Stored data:
.....

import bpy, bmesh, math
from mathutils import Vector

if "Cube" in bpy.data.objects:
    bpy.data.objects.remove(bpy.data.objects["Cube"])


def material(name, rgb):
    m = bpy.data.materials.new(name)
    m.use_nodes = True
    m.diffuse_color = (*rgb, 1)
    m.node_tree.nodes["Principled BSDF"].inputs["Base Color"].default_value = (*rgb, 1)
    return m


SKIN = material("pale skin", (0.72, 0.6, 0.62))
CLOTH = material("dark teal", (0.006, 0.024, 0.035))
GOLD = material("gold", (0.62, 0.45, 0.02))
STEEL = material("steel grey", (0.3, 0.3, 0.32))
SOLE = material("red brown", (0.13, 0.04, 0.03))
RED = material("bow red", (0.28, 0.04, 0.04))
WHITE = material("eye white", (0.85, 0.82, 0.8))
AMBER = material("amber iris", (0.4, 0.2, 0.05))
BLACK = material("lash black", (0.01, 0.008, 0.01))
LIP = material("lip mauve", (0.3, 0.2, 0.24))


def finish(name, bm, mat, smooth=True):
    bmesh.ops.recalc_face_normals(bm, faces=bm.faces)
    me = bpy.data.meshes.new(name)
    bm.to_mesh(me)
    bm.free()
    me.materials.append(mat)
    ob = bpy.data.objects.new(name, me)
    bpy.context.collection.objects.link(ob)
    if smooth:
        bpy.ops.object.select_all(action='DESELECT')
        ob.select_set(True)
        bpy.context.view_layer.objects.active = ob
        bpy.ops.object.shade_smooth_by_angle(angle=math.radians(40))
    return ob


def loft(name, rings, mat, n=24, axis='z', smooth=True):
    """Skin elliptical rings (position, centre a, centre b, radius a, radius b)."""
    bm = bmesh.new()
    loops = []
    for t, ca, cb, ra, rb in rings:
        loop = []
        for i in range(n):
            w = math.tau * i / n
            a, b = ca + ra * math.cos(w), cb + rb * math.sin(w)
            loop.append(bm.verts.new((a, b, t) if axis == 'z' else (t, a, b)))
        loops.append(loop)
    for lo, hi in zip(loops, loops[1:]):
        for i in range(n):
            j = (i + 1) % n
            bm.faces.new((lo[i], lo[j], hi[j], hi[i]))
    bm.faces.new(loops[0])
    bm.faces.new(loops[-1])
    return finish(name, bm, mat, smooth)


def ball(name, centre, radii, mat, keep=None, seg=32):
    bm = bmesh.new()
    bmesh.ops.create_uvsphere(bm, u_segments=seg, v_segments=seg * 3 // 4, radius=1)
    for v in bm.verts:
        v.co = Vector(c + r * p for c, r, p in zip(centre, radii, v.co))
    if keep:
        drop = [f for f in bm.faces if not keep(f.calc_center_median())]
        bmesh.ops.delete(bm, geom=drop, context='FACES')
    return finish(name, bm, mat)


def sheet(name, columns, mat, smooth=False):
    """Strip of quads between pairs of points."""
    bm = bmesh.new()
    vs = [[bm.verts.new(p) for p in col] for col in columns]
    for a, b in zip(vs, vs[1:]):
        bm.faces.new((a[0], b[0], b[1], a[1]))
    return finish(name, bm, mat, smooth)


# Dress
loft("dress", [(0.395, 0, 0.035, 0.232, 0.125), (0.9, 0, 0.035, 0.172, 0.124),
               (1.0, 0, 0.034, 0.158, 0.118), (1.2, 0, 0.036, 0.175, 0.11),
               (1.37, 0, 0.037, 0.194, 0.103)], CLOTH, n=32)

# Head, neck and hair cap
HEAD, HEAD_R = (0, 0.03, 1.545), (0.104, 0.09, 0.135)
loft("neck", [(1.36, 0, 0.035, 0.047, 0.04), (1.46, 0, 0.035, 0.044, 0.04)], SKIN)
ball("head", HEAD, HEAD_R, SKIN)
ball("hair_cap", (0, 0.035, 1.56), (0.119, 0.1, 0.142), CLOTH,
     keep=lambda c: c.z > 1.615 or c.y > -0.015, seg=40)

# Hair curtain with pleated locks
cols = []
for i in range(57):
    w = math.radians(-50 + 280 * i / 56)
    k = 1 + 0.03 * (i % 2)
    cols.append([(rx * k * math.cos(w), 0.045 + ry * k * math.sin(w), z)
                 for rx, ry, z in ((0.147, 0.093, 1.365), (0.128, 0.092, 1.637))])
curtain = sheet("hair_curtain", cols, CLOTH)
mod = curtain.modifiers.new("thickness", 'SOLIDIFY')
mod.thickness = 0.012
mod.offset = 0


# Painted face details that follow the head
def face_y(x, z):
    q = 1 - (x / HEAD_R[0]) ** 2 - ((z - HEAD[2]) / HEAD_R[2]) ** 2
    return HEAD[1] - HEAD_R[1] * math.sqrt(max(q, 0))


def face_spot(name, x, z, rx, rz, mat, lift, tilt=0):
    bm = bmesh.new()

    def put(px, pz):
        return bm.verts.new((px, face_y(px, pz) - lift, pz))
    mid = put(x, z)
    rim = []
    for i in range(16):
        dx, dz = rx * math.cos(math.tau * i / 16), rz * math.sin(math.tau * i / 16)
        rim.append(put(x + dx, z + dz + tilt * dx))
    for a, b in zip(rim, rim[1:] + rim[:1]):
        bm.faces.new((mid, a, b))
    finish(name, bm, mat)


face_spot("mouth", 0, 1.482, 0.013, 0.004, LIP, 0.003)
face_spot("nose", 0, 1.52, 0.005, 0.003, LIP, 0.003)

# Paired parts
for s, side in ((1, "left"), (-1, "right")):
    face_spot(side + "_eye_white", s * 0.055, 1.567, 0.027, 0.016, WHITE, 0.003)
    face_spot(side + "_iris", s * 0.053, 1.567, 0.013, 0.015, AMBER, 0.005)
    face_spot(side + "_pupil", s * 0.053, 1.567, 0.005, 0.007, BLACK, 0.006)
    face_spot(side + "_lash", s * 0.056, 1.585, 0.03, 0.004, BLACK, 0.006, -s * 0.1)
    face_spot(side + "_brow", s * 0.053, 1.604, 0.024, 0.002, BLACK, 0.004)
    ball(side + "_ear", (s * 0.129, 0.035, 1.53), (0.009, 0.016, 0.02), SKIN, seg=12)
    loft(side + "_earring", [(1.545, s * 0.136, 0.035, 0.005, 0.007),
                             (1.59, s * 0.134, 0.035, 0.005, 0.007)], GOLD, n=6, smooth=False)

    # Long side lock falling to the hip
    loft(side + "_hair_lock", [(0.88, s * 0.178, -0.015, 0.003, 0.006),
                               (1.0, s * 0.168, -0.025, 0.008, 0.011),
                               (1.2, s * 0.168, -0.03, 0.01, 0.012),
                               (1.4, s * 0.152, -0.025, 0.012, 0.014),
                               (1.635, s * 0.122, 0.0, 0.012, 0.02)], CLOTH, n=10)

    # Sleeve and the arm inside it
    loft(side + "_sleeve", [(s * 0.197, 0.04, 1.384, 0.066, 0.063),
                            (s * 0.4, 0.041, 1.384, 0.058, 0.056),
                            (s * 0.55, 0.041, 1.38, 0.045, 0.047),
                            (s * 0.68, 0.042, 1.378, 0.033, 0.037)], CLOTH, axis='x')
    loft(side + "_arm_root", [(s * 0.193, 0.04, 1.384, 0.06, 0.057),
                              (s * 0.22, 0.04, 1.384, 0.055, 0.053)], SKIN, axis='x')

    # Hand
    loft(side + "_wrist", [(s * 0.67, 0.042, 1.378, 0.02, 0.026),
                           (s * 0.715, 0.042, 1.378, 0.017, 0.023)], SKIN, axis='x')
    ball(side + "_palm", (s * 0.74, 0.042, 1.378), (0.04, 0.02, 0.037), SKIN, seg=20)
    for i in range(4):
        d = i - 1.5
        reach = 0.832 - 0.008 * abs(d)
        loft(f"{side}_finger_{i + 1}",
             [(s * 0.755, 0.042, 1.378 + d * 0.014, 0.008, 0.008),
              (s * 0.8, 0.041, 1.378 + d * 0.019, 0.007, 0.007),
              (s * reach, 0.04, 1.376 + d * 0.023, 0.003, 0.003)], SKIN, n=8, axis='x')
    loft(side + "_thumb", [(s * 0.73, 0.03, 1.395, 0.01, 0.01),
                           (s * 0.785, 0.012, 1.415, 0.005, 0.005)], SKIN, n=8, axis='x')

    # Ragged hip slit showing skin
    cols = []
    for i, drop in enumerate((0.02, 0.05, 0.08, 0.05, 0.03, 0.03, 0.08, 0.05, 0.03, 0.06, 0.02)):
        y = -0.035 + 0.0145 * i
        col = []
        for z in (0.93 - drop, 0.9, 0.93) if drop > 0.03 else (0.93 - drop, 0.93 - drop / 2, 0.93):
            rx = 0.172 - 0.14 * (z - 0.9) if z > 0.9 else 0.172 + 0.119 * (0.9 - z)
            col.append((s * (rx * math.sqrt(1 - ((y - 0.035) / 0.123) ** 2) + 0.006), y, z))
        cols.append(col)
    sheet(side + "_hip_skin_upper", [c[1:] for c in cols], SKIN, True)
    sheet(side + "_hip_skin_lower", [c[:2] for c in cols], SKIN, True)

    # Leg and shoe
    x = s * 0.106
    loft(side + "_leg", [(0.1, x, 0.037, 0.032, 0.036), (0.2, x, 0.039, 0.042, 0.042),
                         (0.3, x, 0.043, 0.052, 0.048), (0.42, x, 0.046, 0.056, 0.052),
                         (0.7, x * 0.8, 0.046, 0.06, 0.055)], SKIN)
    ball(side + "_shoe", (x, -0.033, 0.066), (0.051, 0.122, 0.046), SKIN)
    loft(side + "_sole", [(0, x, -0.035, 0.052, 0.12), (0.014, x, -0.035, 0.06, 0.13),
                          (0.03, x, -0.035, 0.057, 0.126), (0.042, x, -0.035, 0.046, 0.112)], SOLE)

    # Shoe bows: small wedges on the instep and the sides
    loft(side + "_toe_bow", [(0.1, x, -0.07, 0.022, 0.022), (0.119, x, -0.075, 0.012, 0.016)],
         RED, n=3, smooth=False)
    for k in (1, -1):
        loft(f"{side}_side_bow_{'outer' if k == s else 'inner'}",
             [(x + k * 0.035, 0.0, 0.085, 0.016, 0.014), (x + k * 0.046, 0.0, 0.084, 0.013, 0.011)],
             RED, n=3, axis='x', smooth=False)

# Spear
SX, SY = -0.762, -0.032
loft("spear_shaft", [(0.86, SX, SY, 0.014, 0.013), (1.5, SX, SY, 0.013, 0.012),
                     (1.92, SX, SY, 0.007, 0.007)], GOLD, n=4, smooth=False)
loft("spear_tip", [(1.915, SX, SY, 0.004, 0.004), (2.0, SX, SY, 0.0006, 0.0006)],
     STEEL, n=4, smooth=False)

.....

> _HOW TO COMPLETE THIS TASK_
Say how many lines in the data hold the string "keep", and write nothing else.

> _TASK RESPONSE_
4